Reader Question:

Cheat Sheets Are Just a Starting Point

Question: We have been training our new dermatologists to use the superbills we printed with our most common ICD-10 codes on it, but we’ve discovered that the doctors are limiting themselves to those diagnoses only. Is it a bad idea to keep the most common diagnoses on the superbill like we have been?

South Dakota Subscriber

Answer: Not necessarily -- but although shortcut “cheat sheets” can be extremely helpful for your practice, don’t stop there when you find the right code group for your patient’s condition. Consulting the alphabetical index, the tabular index and the procedural codes in the ICD-10 manual will ensure that you comply with coding requirements. Always use both the alphabetical as well as the tabular index of the manual when looking for a code.

For example: Suppose your patient has a laceration of the eyelid. You quickly flip to the index of your ICD-10 manual and find “Laceration, eyelid” connected to code S01.11 for lacerations without a foreign body or S01.12 when a foreign body is present. If you simply put one of these codes on your shortcut sheet – or worse yet, on a claim – you will be facing denials. Why? Because these codes are followed with a check mark icon, which means that an additional character is required.

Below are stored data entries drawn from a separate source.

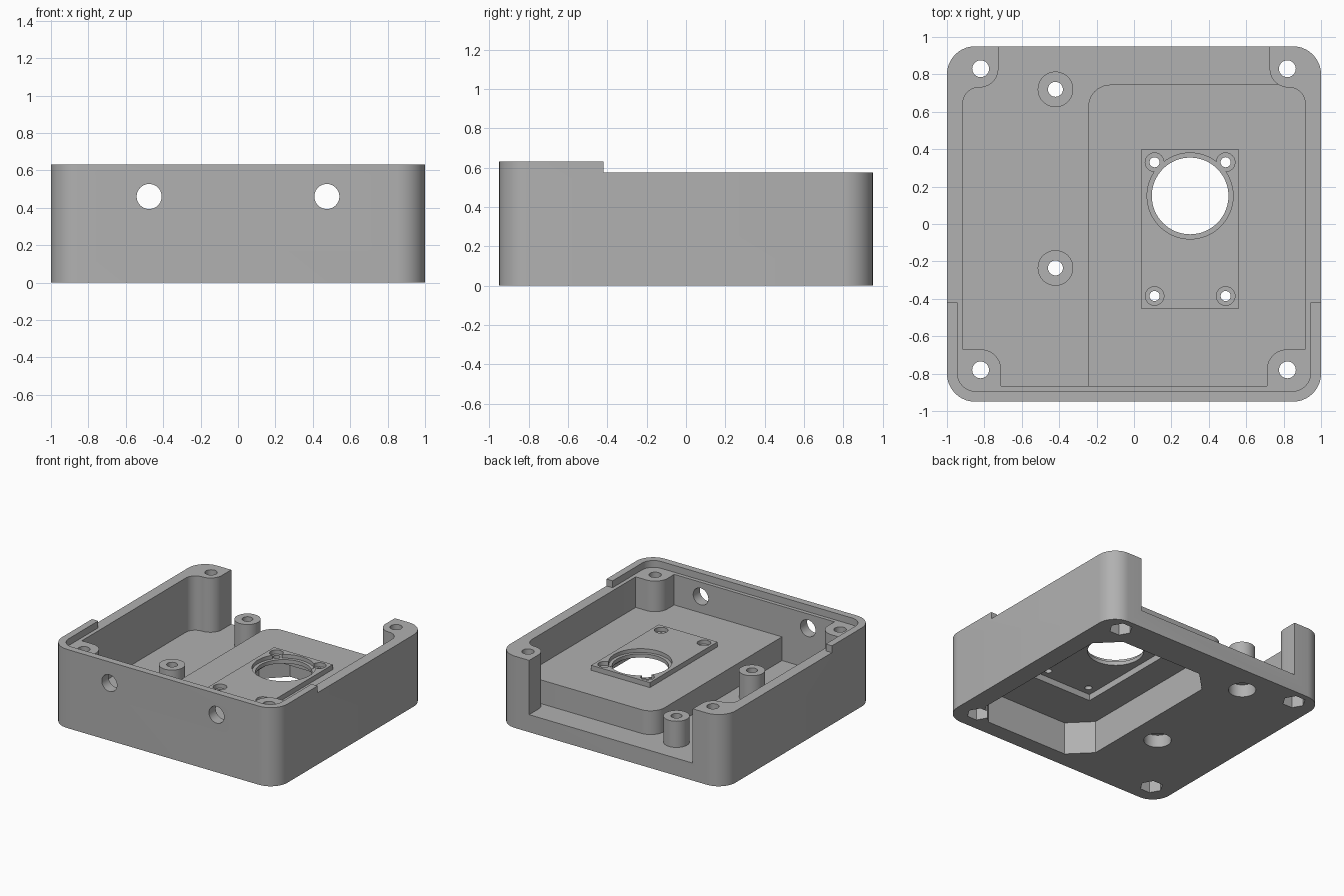
import bpy, bmesh, math
from mathutils import Vector

cube = bpy.data.objects.get("Cube")
if cube:
    bpy.data.objects.remove(cube, do_unlink=True)

grey = bpy.data.materials.new("plain_grey")
grey.use_nodes = True
colour = (0.44, 0.44, 0.44, 1)
grey.diffuse_color = colour
grey.node_tree.nodes["Principled BSDF"].inputs["Base Color"].default_value = colour


def rounded(corners, steps=10):
    """Outline from (x, y, radius) corners; handles inner and outer corners."""
    pts = []
    for i, c in enumerate(corners):
        p = Vector(c[:2])
        r = c[2] if len(c) > 2 else 0
        if not r:
            pts.append(p)
            continue
        a = (Vector(corners[i - 1][:2]) - p).normalized()
        b = (Vector(corners[(i + 1) % len(corners)][:2]) - p).normalized()
        centre = p + (a + b) * r
        for k in range(steps + 1):
            t = k / steps * math.pi / 2
            pts.append(centre - b * r * math.cos(t) - a * r * math.sin(t))
    return pts


def circle(x, y, r, n=40, turn=0):
    angles = [turn + 2 * math.pi * k / n for k in range(n)]
    return [Vector((x + r * math.cos(t), y + r * math.sin(t))) for t in angles]


def rect(x0, x1, y0, y1):
    return rounded([(x0, y0), (x1, y0), (x1, y1), (x0, y1)])


def prism(name, outline, z0, z1):
    bm = bmesh.new()
    base = bm.faces.new([bm.verts.new((p.x, p.y, z0)) for p in outline])
    top = bmesh.ops.extrude_face_region(bm, geom=[base])["geom"]
    verts = [v for v in top if isinstance(v, bmesh.types.BMVert)]
    bmesh.ops.translate(bm, verts=verts, vec=(0, 0, z1 - z0))
    bmesh.ops.recalc_face_normals(bm, faces=bm.faces)
    mesh = bpy.data.meshes.new(name)
    bm.to_mesh(mesh)
    bm.free()
    mesh.materials.append(grey)
    obj = bpy.data.objects.new(name, mesh)
    bpy.context.collection.objects.link(obj)
    return obj


def combine(tool, operation):
    """Apply one boolean to the housing and discard the tool."""
    mod = housing.modifiers.new("combine", "BOOLEAN")
    mod.operation, mod.solver, mod.object = operation, "EXACT", tool
    graph = bpy.context.evaluated_depsgraph_get()
    mesh = bpy.data.meshes.new_from_object(housing.evaluated_get(graph))
    housing.modifiers.clear()
    housing.data = mesh
    bpy.data.objects.remove(tool, do_unlink=True)


def cut(outline, z0, z1):
    combine(prism("cutter", outline, z0, z1), "DIFFERENCE")


def add(outline, z0, z1):
    combine(prism("addition", outline, z0, z1), "UNION")


FLOOR, LEDGE, TOP = 0.14, 0.575, 0.63
DECK, PLATE = 0.33, 0.37
screws = [(sx * 0.82, y) for sx in (-1, 1) for y in (-0.78, 0.83)]
standoffs = [(-0.42, 0.72), (-0.42, -0.235)]
plate_holes = [(x, y) for x in (0.11, 0.49) for y in (-0.385, 0.33)]

# Outer block with rounded corners
R = 0.15
housing = prism("housing", rounded([(-1, -0.95, R), (1, -0.95, R),
                                    (1, 0.95, R), (-1, 0.95, R)]), 0, TOP)

# Raised lip that only runs round the front
cut(rounded([(-1.1, 1.1), (-1.1, -0.42), (-0.945, -0.42), (-0.945, -0.895, 0.1),
             (0.945, -0.895, 0.1), (0.945, -0.42), (1.1, -0.42), (1.1, 1.1)]), LEDGE, 1)

# Cavity, open at the back, leaving the four corner posts
half = [(0.725, 1.1), (0.725, 0.73, 0.1), (0.915, 0.73, 0.085),
        (0.915, -0.67), (0.71, -0.67, 0.11), (0.71, -0.865)]
mirrored = [(-c[0],) + c[1:] for c in reversed(half)]
cut(rounded(half + mirrored), FLOOR, 1)

# Raised deck, its mounting plate and the two standoffs
add(rounded([(-0.245, -0.9), (0.95, -0.9), (0.95, 0.745), (-0.245, 0.745, 0.12)]), 0.1, DECK)
add(rect(0.04, 0.56, -0.455, 0.4), 0.3, PLATE)
for x, y in standoffs:
    add(circle(x, y, 0.095), 0.1, 0.35)

# Underside pocket with chamfered corners, and a shallow recess below the plate
x0, x1, y0, y1, c = -0.19, 0.85, -0.82, 0.70, 0.16
cut([Vector(p) for p in ((x0 + c, y0), (x1 - c, y0), (x1, y0 + c), (x1, y1 - c),
                         (x1 - c, y1), (x0 + c, y1), (x0, y1 - c), (x0, y0 + c))], -0.1, 0.26)
cut(rect(0.04, 0.56, -0.455, 0.4), 0.2, 0.31)

# Large opening and small counterbored holes in the plate
cut(circle(0.3, 0.15, 0.23, 64), 0.34, 0.6)
cut(circle(0.3, 0.15, 0.205, 64), 0.1, 0.6)
for x, y in plate_holes:
    cut(circle(x, y, 0.05, 24), 0.337, 0.6)
    cut(circle(x, y, 0.027, 24), 0.1, 0.6)

# Corner screw holes with hexagonal nut pockets
for x, y in screws:
    cut(circle(x, y, 0.045, 32), -0.1, 1)
    cut(circle(x, y, 0.085, 6), -0.1, 0.1)

# Standoff holes with round recesses underneath
for x, y in standoffs:
    cut(circle(x, y, 0.04, 32), -0.1, 1)
    cut(circle(x, y, 0.1), -0.1, 0.1)

# Two round ports through the front wall
for x in (-0.475, 0.475):
    port = prism("cutter", circle(0, 0, 0.067), -0.1, 0.1)
    port.rotation_euler.x = math.pi / 2
    port.location = (x, -0.9, 0.46)
    bpy.context.view_layer.update()
    combine(port, "DIFFERENCE")

# Smooth the curved walls, keep the edges crisp
bpy.ops.object.select_all(action="DESELECT")
housing.select_set(True)
bpy.context.view_layer.objects.active = housing
bpy.ops.object.shade_smooth_by_angle(angle=math.radians(30))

The only way to code the eyelid laceration properly is to flip to the tabular list in the back of the ICD-10 manual. Under the listing for S01.11 (Laceration without foreign body of eyelid and periocular area), you’ll find three subsequent entries referring to the right eye (S01.121), the left eye (S01.122) or unspecified eye (S01.129). The same options are available for the S01.12 series. This illustrates how essential it is to use not just your cheat sheets but also each section of the ICD-10 manual.